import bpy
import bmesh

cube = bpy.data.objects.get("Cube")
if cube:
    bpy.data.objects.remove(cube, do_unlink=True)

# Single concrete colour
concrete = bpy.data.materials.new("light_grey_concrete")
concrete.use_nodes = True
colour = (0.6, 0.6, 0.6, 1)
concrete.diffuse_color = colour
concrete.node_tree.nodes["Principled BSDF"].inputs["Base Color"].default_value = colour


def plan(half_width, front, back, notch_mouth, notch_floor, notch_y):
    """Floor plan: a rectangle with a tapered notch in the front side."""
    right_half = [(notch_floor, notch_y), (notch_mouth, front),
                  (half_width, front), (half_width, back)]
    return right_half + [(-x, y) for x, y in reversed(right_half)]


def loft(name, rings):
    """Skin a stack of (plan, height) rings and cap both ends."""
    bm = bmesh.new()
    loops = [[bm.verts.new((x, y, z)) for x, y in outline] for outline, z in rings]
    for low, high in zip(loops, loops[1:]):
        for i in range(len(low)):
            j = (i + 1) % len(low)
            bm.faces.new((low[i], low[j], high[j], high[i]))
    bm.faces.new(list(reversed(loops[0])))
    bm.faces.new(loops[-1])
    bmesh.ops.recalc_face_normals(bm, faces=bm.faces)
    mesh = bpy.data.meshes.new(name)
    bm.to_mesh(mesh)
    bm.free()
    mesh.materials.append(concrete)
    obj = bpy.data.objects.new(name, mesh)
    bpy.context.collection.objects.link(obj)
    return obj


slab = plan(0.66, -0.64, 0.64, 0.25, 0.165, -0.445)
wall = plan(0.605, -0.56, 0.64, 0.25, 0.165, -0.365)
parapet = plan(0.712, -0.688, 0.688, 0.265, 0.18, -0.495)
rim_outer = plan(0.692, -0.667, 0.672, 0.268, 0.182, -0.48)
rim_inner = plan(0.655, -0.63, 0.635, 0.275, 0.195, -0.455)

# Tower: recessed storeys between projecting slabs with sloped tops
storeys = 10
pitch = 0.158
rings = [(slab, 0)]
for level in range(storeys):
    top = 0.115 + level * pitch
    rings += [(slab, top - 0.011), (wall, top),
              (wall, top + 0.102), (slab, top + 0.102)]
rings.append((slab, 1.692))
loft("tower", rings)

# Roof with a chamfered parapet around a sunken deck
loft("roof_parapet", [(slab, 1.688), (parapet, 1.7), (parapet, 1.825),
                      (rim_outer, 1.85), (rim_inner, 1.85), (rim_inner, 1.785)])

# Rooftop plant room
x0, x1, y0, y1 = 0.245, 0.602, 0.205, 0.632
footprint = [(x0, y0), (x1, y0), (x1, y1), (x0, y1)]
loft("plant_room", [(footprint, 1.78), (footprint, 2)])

§ **Exercise directions**
The answer should contain only the lines from the first line of the entries through the line holding "wall = plan(0.605, -0.56, 0.64, 0.25, 0.165, -0.365)", each exactly as written.

§ **Written answer**
import bpy
import bmesh

cube = bpy.data.objects.get("Cube")
if cube:
    bpy.data.objects.remove(cube, do_unlink=True)

# Single concrete colour
concrete = bpy.data.materials.new("light_grey_concrete")
concrete.use_nodes = True
colour = (0.6, 0.6, 0.6, 1)
concrete.diffuse_color = colour
concrete.node_tree.nodes["Principled BSDF"].inputs["Base Color"].default_value = colour


def plan(half_width, front, back, notch_mouth, notch_floor, notch_y):
    """Floor plan: a rectangle with a tapered notch in the front side."""
    right_half = [(notch_floor, notch_y), (notch_mouth, front),
                  (half_width, front), (half_width, back)]
    return right_half + [(-x, y) for x, y in reversed(right_half)]


def loft(name, rings):
    """Skin a stack of (plan, height) rings and cap both ends."""
    bm = bmesh.new()
    loops = [[bm.verts.new((x, y, z)) for x, y in outline] for outline, z in rings]
    for low, high in zip(loops, loops[1:]):
        for i in range(len(low)):
            j = (i + 1) % len(low)
            bm.faces.new((low[i], low[j], high[j], high[i]))
    bm.faces.new(list(reversed(loops[0])))
    bm.faces.new(loops[-1])
    bmesh.ops.recalc_face_normals(bm, faces=bm.faces)
    mesh = bpy.data.meshes.new(name)
    bm.to_mesh(mesh)
    bm.free()
    mesh.materials.append(concrete)
    obj = bpy.data.objects.new(name, mesh)
    bpy.context.collection.objects.link(obj)
    return obj


slab = plan(0.66, -0.64, 0.64, 0.25, 0.165, -0.445)
wall = plan(0.605, -0.56, 0.64, 0.25, 0.165, -0.365)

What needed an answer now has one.